Once you bring your new friend home, it’s understandable that the kids will want to smother him with love. However, keep in mind that the animal has just gone through a big change and probably needs a little quiet time to adjust. (Especially if it’s still a kitten or puppy who need more sleep.) After we brought Lola home, we’d let the boys play with her for an hour or so, then we’d tell them to sit on their beds and read. Nine times out of ten, she’d crawl into their laps for a nap and they were beyond elated. Of course, it won’t be too long before the novelty wears off and you have to remind the kids to throw a ball for a puppy who’s dying to play with someone.
The Pet Sleeps in Switzerland
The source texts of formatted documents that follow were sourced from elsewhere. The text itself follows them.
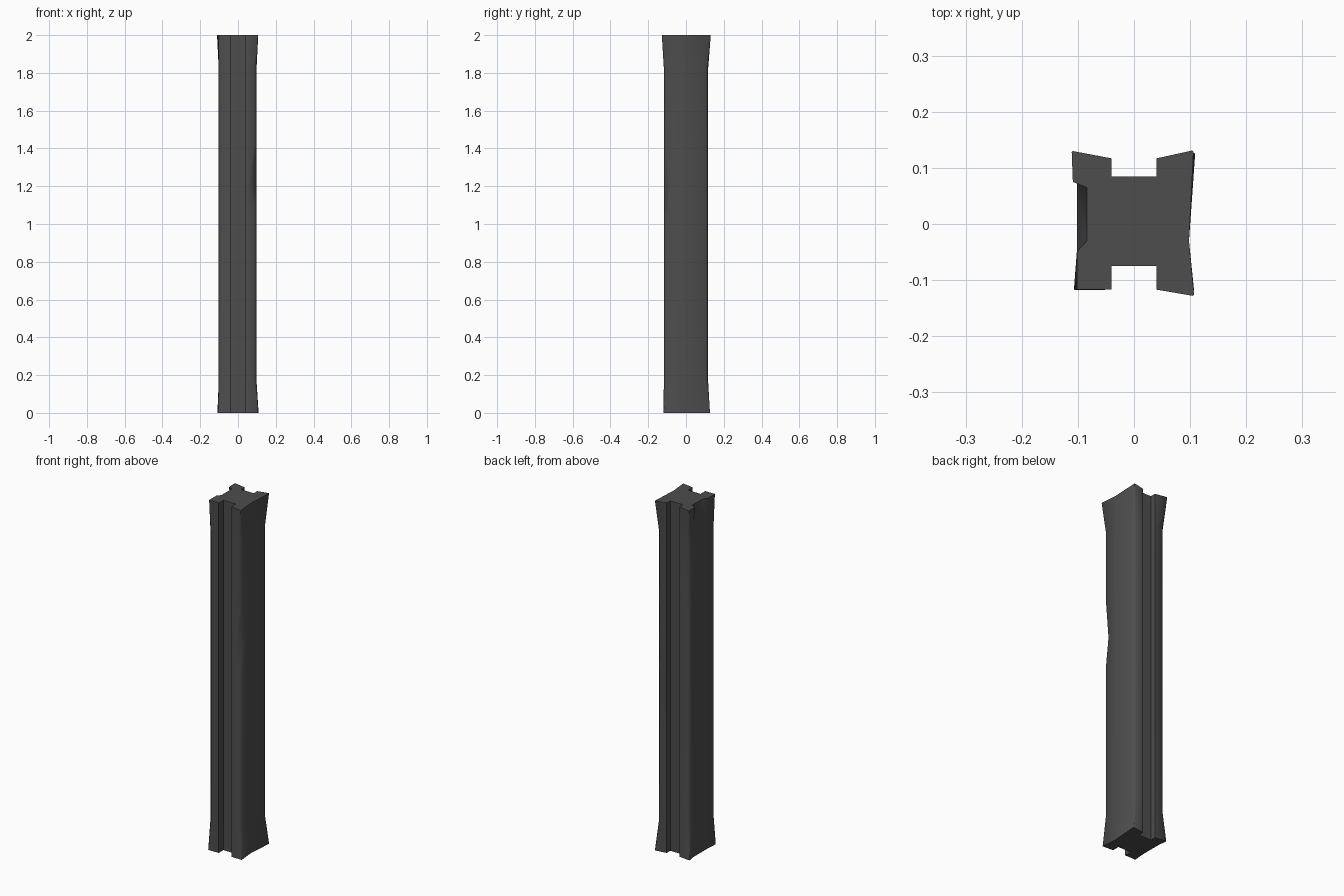
import bpy
import bmesh

cube = bpy.data.objects.get("Cube")
if cube:
    bpy.data.objects.remove(cube, do_unlink=True)

# Dark weathered post colour
mat = bpy.data.materials.new("dark grey")
mat.use_nodes = True
grey = (0.075, 0.075, 0.075, 1)
mat.diffuse_color = grey
bsdf = mat.node_tree.nodes["Principled BSDF"]
bsdf.inputs["Base Color"].default_value = grey
bsdf.inputs["Roughness"].default_value = 0.8

SLOT = 0.04          # half width of the grooves
FRONT, BACK = -0.075, 0.085   # groove floors


def section(z, fr, br, bl, fl, c=0.014, worn=0.014, chip=0.0):
    """H-shaped outline from four outer corners, worn edges and a side chip."""
    def flange(y):
        return 0.117 if y > 0 else -0.117
    side = [(-0.102, 0.075), (-0.102 + chip, 0.065),
            (-0.102 + chip, -0.03), (-0.102, -0.05)]
    if z > 1.99:
        side[0] = (-0.109, 0.075)
    pts = [(SLOT, FRONT), (SLOT, flange(-1)),
           (fr[0] - worn, fr[1]), (fr[0], fr[1] + worn),
           (0.098, -0.03),
           (br[0], br[1] - c), (br[0] - c, br[1]),
           (SLOT, flange(1)), (SLOT, BACK), (-SLOT, BACK), (-SLOT, flange(1)),
           (bl[0] + c, bl[1]), (bl[0], bl[1] - c)]
    pts += side
    pts += [(fl[0], fl[1] + c), (fl[0] + c, fl[1]),
            (-SLOT, flange(-1)), (-SLOT, FRONT)]
    return [(x, y, z) for x, y in pts]


# Straight shaft, flared ends, one worn dent on the front edge
shaft = dict(fr=(0.098, -0.117), br=(0.098, 0.117),
             bl=(-0.102, 0.117), fl=(-0.102, -0.117))
foot = dict(fr=(0.107, -0.12), br=(0.109, 0.127),
            bl=(-0.109, 0.125), fl=(-0.107, -0.118))
head = dict(fr=(0.107, -0.128), br=(0.106, 0.131),
            bl=(-0.111, 0.13), fl=(-0.102, -0.117))
rings = [section(0, **foot, c=0.002, worn=0.002),
         section(0.17, **shaft),
         section(1.04, **shaft),
         section(1.2, **shaft, worn=0.034),
         section(1.42, **shaft),
         section(1.82, **shaft),
         section(1.91, **{k: tuple((a + b) / 2 for a, b in zip(shaft[k], head[k]))
                          for k in shaft}, c=0.008, worn=0.008),
         section(2, **head, c=0.002, worn=0.002, chip=0.018)]

# Grooved post, lofted through the sections
bm = bmesh.new()
loops = [[bm.verts.new(p) for p in ring] for ring in rings]
count = len(loops[0])
for low, high in zip(loops, loops[1:]):
    for i in range(count):
        j = (i + 1) % count
        bm.faces.new((low[i], low[j], high[j], high[i]))
bm.faces.new(loops[-1])
bm.faces.new(loops[0][::-1])
bmesh.ops.recalc_face_normals(bm, faces=bm.faces)
mesh = bpy.data.meshes.new("grooved_post")
bm.to_mesh(mesh)
bm.free()
mesh.materials.append(mat)
post = bpy.data.objects.new("grooved_post", mesh)
bpy.context.collection.objects.link(post)

# Smooth worn corners, crisp groove edges
bpy.ops.object.select_all(action='DESELECT')
post.select_set(True)
bpy.context.view_layer.objects.active = post
bpy.ops.object.shade_smooth_by_angle(angle=1.0)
Or another neutral territory in your house so the kids don’t fight over who gets her in their room. But even if your children share a room, I recommend not letting the pet stay with them because it’s a huge distraction. Most pets are somewhat active at night and may disrupt the kids’ sleep with whimpering or running around. And the one thing I’ve learned as a parent is to never disrupt the kids’ sleep.
Take Them Along on Vet Visits
When possible, I had the boys accompany me to the vet’s office if it was for something routine. Their job was to hold the cat carrier and talk sweetly to the cats if they yowled. Then they’d watch as the doctor performed the exam and administered any vaccines that were needed. Again, this was something that I think really helped them feel like they were responsible for our pets and involved in their care and health. Plus if/when something serious does ever happen with our pets, they’ll maybe get some comfort in being familiar with the doctor and the office.
Assign Pet Duties, But Within Reason
Once kids are school-aged like mine, it’s reasonable to expect them to shoulder some pet care responsibility. However, keep in mind that, although they may want to handle something like the litter box or dog walking, they might not be ready just yet. Or, more practically, not home or awake when something needs to be done. Our boys are great about refilling water bowls and dry food bowls, but unfortunately I’m the only one awake at 6:00 a.m. to answer the loud demands for tuna. So definitely assign duties, but just be sure they’re age appropriate enough to ensure success.
But most important, of course, is to enjoy all of the love and affection a little pet brings into your home. Even that pet is currently chomping on your big toe like mine is right now. Ouch.
Photo source: Photodisc/ Thinkstock